Out of more than 300 artificial intelligence proposals, the Centers for Medicare & Medicare Services (CMS) picked 25 organizations for the next stage of its AI challenge including IBM, Booz Allen Hamilton and Mayo Clinic. The organizations are competing for a $1 million prize to develop the best tool for predicting patient health outcomes. CMS says the AI challenge, which launched in March, will accelerate the development of AI solutions that aid clinicians in predicting health outcomes and keeping patients healthy. The central goal is to develop AI-driven predictions healthcare providers and clinicians participating in CMS Innovation Center models can use, CMS officials said. RELATED: CMS offers up to $1.6M in AI challenge for better healthcare prediction tools The challenge was created in partnership with the American Academy of Family Physicians and the Laura and John Arnold Foundation.
Techfest is the annual science and technology festival of Indian Institute of Technology Bombay. It also refers to the independent body of students who organize this event along with many other social initiatives and outreach programs around the year. Techfest is known for hosting a variety of events that include competitions, exhibitions, lectures as well as workshops. Started in 1998 with the aim of providing a platform for the Indian student community to develop and showcase their technical prowess, it has now grown into Asia's Largest Science and Technology Festival with a footfall of 1.75 lakhs in its latest edition. The activities culminate in a grand three-day event in the campus of IIT Bombay which attracts people from all over the World, including students, academia, corporates and the general public. The very first edition of Techfest was in 1998. The underlying spirit of Techfest was "to promote technology and scientific thinking and innovation" a motto that has been followed by every Techfest since. Techfest '98 also set the broad outlines of Techfest in the form of competitions, lectures, workshops, and exhibitions which went on to become a standard feature at every Techfest. Entrepreneurship also made an appearance in the 1999 and 2000 editions. Technoholix--Techfest in the Dark, showcasing technological entertainment at the end of each day as well as the hub of on the spot activities, made their debut during these years. Techfest 2001-2002 saw the incorporation of IIT Bombay's department oriented events like Yantriki, Chemsplash and Last Straw.

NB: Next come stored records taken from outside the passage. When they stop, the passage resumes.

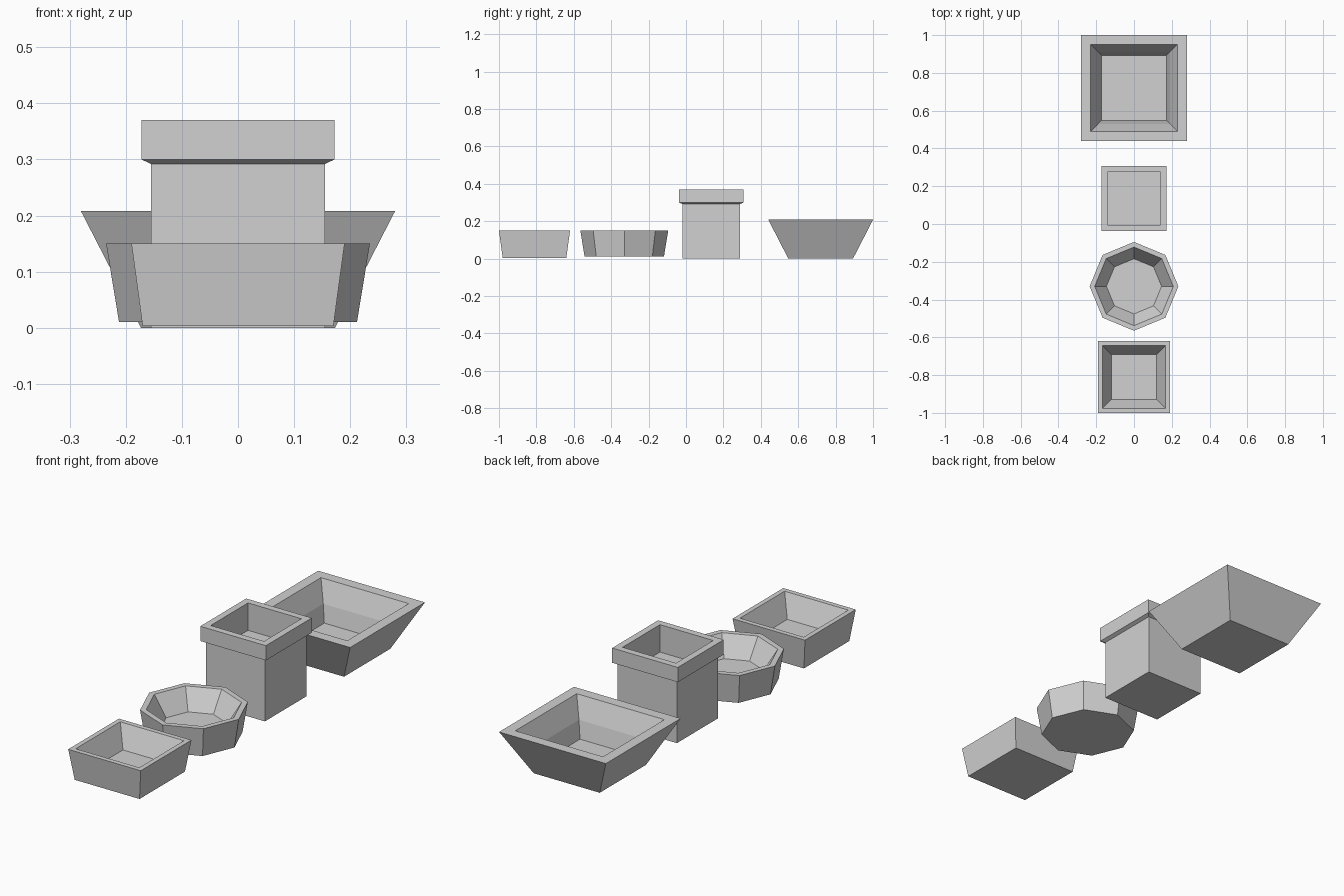
import bpy
import math

cube = bpy.data.objects.get("Cube")
if cube:
    bpy.data.objects.remove(cube, do_unlink=True)

stone = bpy.data.materials.new("light_grey_stone")
stone.use_nodes = True
grey = (0.64, 0.64, 0.64, 1)
stone.diffuse_color = grey
stone.node_tree.nodes["Principled BSDF"].inputs["Base Color"].default_value = grey


def planter(name, y, sides, profile):
    """Loft a (half width, height) profile from the underside, over the rim, to the inner floor."""
    square = sides == 4
    scale = math.sqrt(2) if square else 1
    turn = math.pi / 4 if square else 0
    verts, faces = [], []
    for half, z in profile:
        for i in range(sides):
            a = turn + math.tau * i / sides
            verts.append((half * scale * math.cos(a), half * scale * math.sin(a), z))
    for r in range(len(profile) - 1):
        for i in range(sides):
            j = (i + 1) % sides
            low, high = r * sides, (r + 1) * sides
            faces.append((low + i, low + j, high + j, high + i))
    last = (len(profile) - 1) * sides
    faces.append(tuple(reversed(range(sides))))
    faces.append(tuple(range(last, last + sides)))
    mesh = bpy.data.meshes.new(name)
    mesh.from_pydata(verts, [], faces)
    mesh.materials.append(stone)
    obj = bpy.data.objects.new(name, mesh)
    obj.location.y = y
    bpy.context.collection.objects.link(obj)


# Small square planter
planter("small_square_planter", -0.81, 4,
        [(0.17, 0.003), (0.19, 0.15), (0.167, 0.15), (0.12, 0.047)])

# Eight-sided bowl
planter("octagonal_bowl", -0.33, 8,
        [(0.212, 0.01), (0.235, 0.15), (0.208, 0.15), (0.146, 0.055)])

# Tall planter with a thick collar
planter("tall_collared_planter", 0.135, 4,
        [(0.155, 0), (0.155, 0.292), (0.172, 0.3), (0.172, 0.37),
         (0.14, 0.37), (0.14, 0.24)])

# Wide flared planter with a two-stage inside
planter("wide_flared_planter", 0.72, 4,
        [(0.173, 0), (0.28, 0.208), (0.23, 0.208), (0.19, 0.11), (0.172, 0.03)])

We present three case studies of organizations using a data science competition to answer a pressing question. The first is in education where a nonprofit that creates smart school budgets wanted to automatically tag budget line items. The second is in public health, where a low-cost, nonprofit women's health care provider wanted to understand the effect of demographic and behavioral questions on predicting which services a woman would need. The third and final example is in government innovation: using online restaurant reviews from Yelp, competitors built models to forecast which restaurants were most likely to have hygiene violations when visited by health inspectors. Finally, we reflect on the unique benefits of the open, public competition model.